* **PROBLEM DESCRIPTION**:
Return, exactly and in full, the lines of the records below starting at the one with "const slope = (s, cornerX)" and ending at the one with "sheet('towerInnerWall', [[kinkF, peak, kinkB]], grey);", and no other lines.

EXERCISE INPUT below:

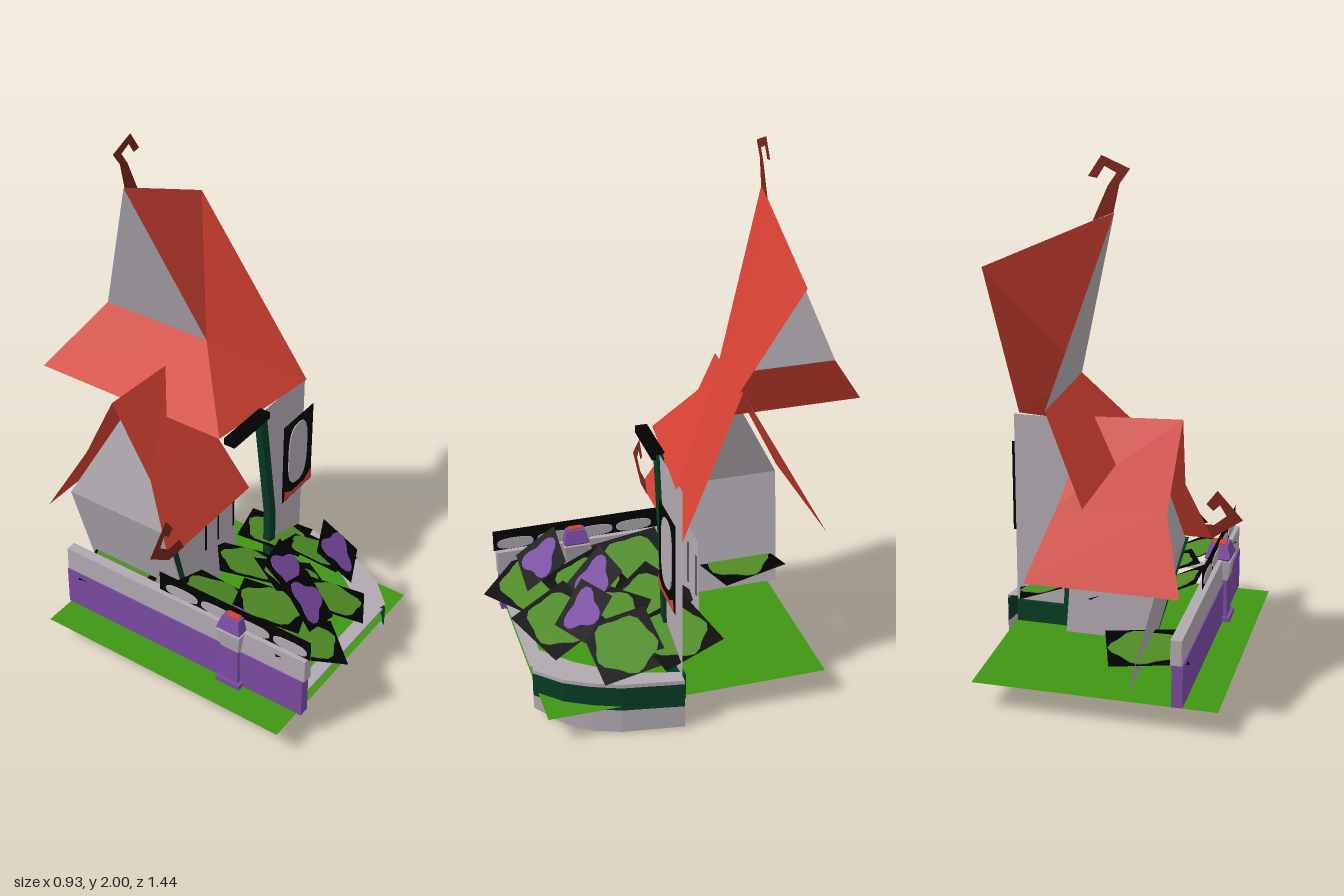
import * as THREE from 'three';

function mat(name, color) {
  const m = new THREE.MeshStandardMaterial({ color, side: THREE.DoubleSide });
  m.name = name;
  return m;
}

export function createModel() {
  const root = new THREE.Group();
  root.name = 'crookedCottage';
  const red = mat('roofRed', 0xd24032);
  const darkRed = mat('hookRed', 0x78251b);
  const grey = mat('stoneGrey', 0xb0a9b0);
  const purple = mat('purple', 0x784aa0);
  const grass = mat('grassGreen', 0x3f9612);
  const leafGreen = mat('leafGreen', 0x508c26);
  const darkGreen = mat('trimGreen', 0x073b24);
  const black = mat('black', 0x020202);

  const add = (name, geo, m, parent = root) => {
    const mesh = new THREE.Mesh(geo, m);
    mesh.name = name;
    parent.add(mesh);
    return mesh;
  };
  // Flat-shaded sheet made of polygons, each one a fan from its first corner
  const sheet = (name, polys, m) => {
    const v = [];
    for (const p of polys)
      for (let i = 1; i < p.length - 1; i++) v.push(...p[0], ...p[i], ...p[i + 1]);
    const g = new THREE.BufferGeometry();
    g.setAttribute('position', new THREE.Float32BufferAttribute(v, 3));
    g.computeVertexNormals();
    return add(name, g, m);
  };
  const box = (name, x0, x1, y0, y1, z0, z1, m) => {
    const b = add(name, new THREE.BoxGeometry(x1 - x0, y1 - y0, z1 - z0), m);
    b.position.set((x0 + x1) / 2, (y0 + y1) / 2, (z0 + z1) / 2);
    return b;
  };
  const outline = (pts) => new THREE.Shape(pts.map((p) => new THREE.Vector2(p[0], p[1])));
  const flat = (name, pts, z, m) => {
    const s = add(name, new THREE.ShapeGeometry(outline(pts)), m);
    s.position.z = z;
    return s;
  };
  const rect = (x0, x1, y0, y1) => [[x0, y0], [x1, y0], [x1, y1], [x0, y1]];
  // Wavy rounded patch, as a thin plate centred on its plane
  const blob = (w, h, lobes, wave) => {
    const pts = [];
    for (let i = 0; i < 24; i++) {
      const a = (i / 24) * Math.PI * 2;
      const r = 1 - wave + wave * Math.cos(a * lobes);
      pts.push([Math.cos(a) * r * w / 2, Math.sin(a) * r * h / 2]);
    }
    const g = new THREE.ExtrudeGeometry(outline(pts), { depth: 0.006, bevelEnabled: false });
    return g.translate(0, 0, -0.003);
  };

  // Lawn
  const lawn = add('lawn', new THREE.PlaneGeometry(0.895, 1.03), grass);
  lawn.rotation.x = -Math.PI / 2;
  lawn.position.set(-0.022, 0.117, 0.1);

  // Cottage: front wall and leaning left wall with its gable; right and back stay open
  const footF = [-0.15, 0.155, -0.01], footB = [-0.15, 0.155, -0.43];
  const topF = [-0.26, 0.58, -0.01], topB = [-0.26, 0.58, -0.455];
  sheet('cottageFrontWall', [[footF, [0.19, 0.155, -0.01], [0.16, 0.58, -0.01], topF]], grey);
  sheet('cottageSideWall', [[footB, footF, topF, topB], [topB, topF, [-0.17, 1.04, -0.215]]], grey);
  flat('cornerBoard', [[-0.15, 0.155], [-0.125, 0.155], [-0.24, 0.58], [-0.27, 0.58]], 0.003, darkGreen);
  for (const x of [-0.03, 0.05, 0.15]) flat('frontBar', rect(x, x + 0.012, 0.35, 0.52), -0.005, black);

  // Cottage roof: two bent slopes mirrored about the ridge
  const slope = (s, cornerX) => {
    const z = (d) => -0.215 + s * d;
    const eaveL = [-0.345, 0.56, z(0.275)], eaveR = [cornerX, 0.56, z(0.275)];
    const midL = [-0.27, 0.81, z(0.145)], midR = [0.11, 0.81, z(0.145)];
    const topL = [-0.29, 1.1, z(0)], topR = [0.035, 1.085, z(0)];
    const polys = [[eaveL, eaveR, midR, midL], [midL, midR, topR, topL]];
    return s > 0 ? polys : polys.map((p) => p.reverse());
  };
  sheet('cottageRoof', [...slope(1, 0.165), ...slope(-1, 0.2)], red);

  // Tower front wall with its plinth, leaning post and lintel
  flat('towerWall', [[0.2, 0.2], [0.425, 0.2], [0.425, 0.95], [0.12, 0.95], [0.19, 0.5]], 0.128, grey);
  box('towerPlinth', 0.19, 0.42, 0.1, 0.2, 0.112, 0.14, darkGreen);
  const post = add('towerPost', new THREE.ExtrudeGeometry(
    outline([[0.19, 0.2], [0.235, 0.2], [0.228, 0.45], [0.15, 0.95], [0.11, 0.95], [0.19, 0.45]]),
    { depth: 0.028, bevelEnabled: false }), darkGreen);
  post.position.z = 0.112;
  box('lintel', -0.075, 0.15, 0.93, 0.957, 0.11, 0.155, black);

  // Tower window
  flat('windowFrame', rect(0.243, 0.445, 0.475, 0.83), 0.158, black);
  const pane = add('windowPane', blob(0.125, 0.27, 4, -0.06), grey);
  pane.position.set(0.342, 0.665, 0.159);
  flat('windowBox', [[0.25, 0.485], [0.44, 0.485], [0.435, 0.535], [0.39, 0.505], [0.3, 0.505], [0.25, 0.53]], 0.164, red);

  // Tower roof: bent front sheet, flared side and inner wall
  const kinkF = [0.1, 1.2, -0.09], kinkB = [0.1, 1.2, -0.535], peak = [-0.073, 1.815, -0.305];
  const eaveF = [-0.075, 0.945, 0.09];
  sheet('towerRoofFront', [[kinkF, eaveF, [0.41, 0.95, 0.145], [0.382, 1.61, -0.31], [0, 1.785, -0.305], peak]], red);
  sheet('towerRoofSide', [[kinkF, kinkB, [-0.075, 0.945, -0.715], eaveF]], red);
  sheet('towerInnerWall', [[kinkF, peak, kinkB]], grey);

  // Curled hooks on the tower peak and at the cottage eave
  flat('peakHook', [[0, 1.785], [-0.05, 1.9], [-0.08, 1.945], [-0.04, 1.965], [-0.015, 1.925],
    [0.015, 1.93], [-0.03, 2], [-0.125, 1.96], [-0.09, 1.91], [-0.07, 1.815]], -0.303, darkRed);
  flat('eaveHook', [[-0.255, 0.56], [-0.345, 0.56], [-0.455, 0.64], [-0.36, 0.745], [-0.32, 0.69],
    [-0.345, 0.665], [-0.37, 0.69], [-0.395, 0.65], [-0.35, 0.612], [-0.28, 0.61]], 0.062, darkRed);

  // Side wall with a ragged dark top, and its lantern post
  box('sideWallBase', -0.345, -0.305, 0.12, 0.28, -0.42, 0.635, purple);
  box('sideWallTop', -0.34, -0.3, 0.28, 0.375, -0.42, 0.64, grey);
  const hedge = add('sideWallHedge', new THREE.PlaneGeometry(0.65, 0.085), black);
  hedge.rotation.y = Math.PI / 2;
  hedge.position.set(-0.321, 0.417, 0.325);
  for (let i = 0; i < 4; i++) {
    const b = add('hedgeStone', blob(0.14, 0.045, 4, -0.05), grey);
    b.rotation.y = Math.PI / 2;
    b.position.set(-0.321, 0.4, 0.1 + i * 0.155);
  }
  const frustum = (name, top, bottom, y0, y1, m) => {
    const g = new THREE.CylinderGeometry(top * Math.SQRT1_2, bottom * Math.SQRT1_2, y1 - y0, 4)
      .rotateY(Math.PI / 4).toNonIndexed();
    g.computeVertexNormals();
    add(name, g, m).position.set(-0.322, (y0 + y1) / 2, 0.335);
  };
  frustum('postFoot', 0.1, 0.1, 0.12, 0.14, purple);
  frustum('postShaft', 0.066, 0.076, 0.14, 0.29, purple);
  frustum('postLamp', 0.1, 0.076, 0.29, 0.37, grey);
  frustum('postCollar', 0.1, 0.08, 0.37, 0.38, purple);
  frustum('postCap', 0.07, 0.1, 0.38, 0.43, purple);
  frustum('postTip', 0.05, 0.05, 0.428, 0.434, red);

  // Curved garden kerb: grey foot, green band, grey cap
  const path = [[0.245, 0.63], [0.335, 0.54], [0.385, 0.45], [0.425, 0.35], [0.465, 0.13]];
  const foot = [0.045, 0.02, 0.005, 0.007, 0.012];
  const inner = [[0.12, 0.59], [0.24, 0.48], [0.3, 0.4], [0.36, 0.32], [0.41, 0.13]];
  const strip = (lower, upper) => path.slice(1).map((_, i) => [lower(i), lower(i + 1), upper(i + 1), upper(i)]);
  const at = (pts, y) => (i) => [pts[i][0], typeof y === 'number' ? y : y[i], pts[i][1]];
  sheet('kerbFoot', strip(at(path, foot), at(path, 0.1)), grey);
  sheet('kerbBand', strip(at(path, 0.1), at(path, 0.195)), darkGreen);
  sheet('kerbEdge', strip(at(path, 0.195), at(path, 0.21)), grey);
  sheet('kerbCap', strip(at(path, 0.21), at(inner, 0.21)), grey);
  box('frontKerbCap', -0.33, 0.22, 0.2, 0.208, 0.58, 0.632, grey);

  // Planting cards: a dark square with a coloured patch
  const card = (name, x, y, z, w, h, tilt, roll, turn, m, lobes, wave) => {
    const g = new THREE.Group();
    g.name = name;
    g.position.set(x, y, z);
    g.rotation.set(tilt, roll, turn);
    add(name + 'Backing', new THREE.PlaneGeometry(w, h), black, g);
    add(name + 'Patch', blob(w * 0.98, h * 0.96, lobes, wave), m, g);
    root.add(g);
  };
  const leaves = [[-0.17, 0.3, 0.53, 0.27, 0.75], [0.08, 0.29, 0.49, 0.25, 0.45], [0.29, 0.28, 0.3, 0.25, 0.1],
    [0.28, 0.29, 0.11, 0.25, 0.3], [0.06, 0.3, 0.14, 0.25, 0.6], [-0.17, 0.32, 0.14, 0.26, 0.05],
    [-0.1, 0.31, 0.34, 0.26, 0.35], [0.1, 0.29, 0.31, 0.24, 0.9]];
  leaves.forEach(([x, y, z, s, turn], i) =>
    card('leaf', x, y, z, s, s, -Math.PI / 2 + 0.1, 0.28 + (i % 3) * 0.08, turn, leafGreen, 5, 0.08));
  card('rearLeaf', -0.18, 0.26, -0.27, 0.28, 0.28, -Math.PI / 2, 0, 0.3, leafGreen, 5, 0.08);
  const flowers = [[-0.12, 0.435, 0.51, -0.2], [0.01, 0.4, 0.34, 0.1], [0.21, 0.4, 0.43, 0.35]];
  for (const [x, y, z, turn] of flowers)
    card('flower', x, y, z, 0.18, 0.19, -0.8, 0.25, turn, purple, 3, 0.2);

  return root;
}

End of EXERCISE INPUT.

* **YOUR SOLUTION**:
  const slope = (s, cornerX) => {
    const z = (d) => -0.215 + s * d;
    const eaveL = [-0.345, 0.56, z(0.275)], eaveR = [cornerX, 0.56, z(0.275)];
    const midL = [-0.27, 0.81, z(0.145)], midR = [0.11, 0.81, z(0.145)];
    const topL = [-0.29, 1.1, z(0)], topR = [0.035, 1.085, z(0)];
    const polys = [[eaveL, eaveR, midR, midL], [midL, midR, topR, topL]];
    return s > 0 ? polys : polys.map((p) => p.reverse());
  };
  sheet('cottageRoof', [...slope(1, 0.165), ...slope(-1, 0.2)], red);

  // Tower front wall with its plinth, leaning post and lintel
  flat('towerWall', [[0.2, 0.2], [0.425, 0.2], [0.425, 0.95], [0.12, 0.95], [0.19, 0.5]], 0.128, grey);
  box('towerPlinth', 0.19, 0.42, 0.1, 0.2, 0.112, 0.14, darkGreen);
  const post = add('towerPost', new THREE.ExtrudeGeometry(
    outline([[0.19, 0.2], [0.235, 0.2], [0.228, 0.45], [0.15, 0.95], [0.11, 0.95], [0.19, 0.45]]),
    { depth: 0.028, bevelEnabled: false }), darkGreen);
  post.position.z = 0.112;
  box('lintel', -0.075, 0.15, 0.93, 0.957, 0.11, 0.155, black);

  // Tower window
  flat('windowFrame', rect(0.243, 0.445, 0.475, 0.83), 0.158, black);
  const pane = add('windowPane', blob(0.125, 0.27, 4, -0.06), grey);
  pane.position.set(0.342, 0.665, 0.159);
  flat('windowBox', [[0.25, 0.485], [0.44, 0.485], [0.435, 0.535], [0.39, 0.505], [0.3, 0.505], [0.25, 0.53]], 0.164, red);

  // Tower roof: bent front sheet, flared side and inner wall
  const kinkF = [0.1, 1.2, -0.09], kinkB = [0.1, 1.2, -0.535], peak = [-0.073, 1.815, -0.305];
  const eaveF = [-0.075, 0.945, 0.09];
  sheet('towerRoofFront', [[kinkF, eaveF, [0.41, 0.95, 0.145], [0.382, 1.61, -0.31], [0, 1.785, -0.305], peak]], red);
  sheet('towerRoofSide', [[kinkF, kinkB, [-0.075, 0.945, -0.715], eaveF]], red);
  sheet('towerInnerWall', [[kinkF, peak, kinkB]], grey);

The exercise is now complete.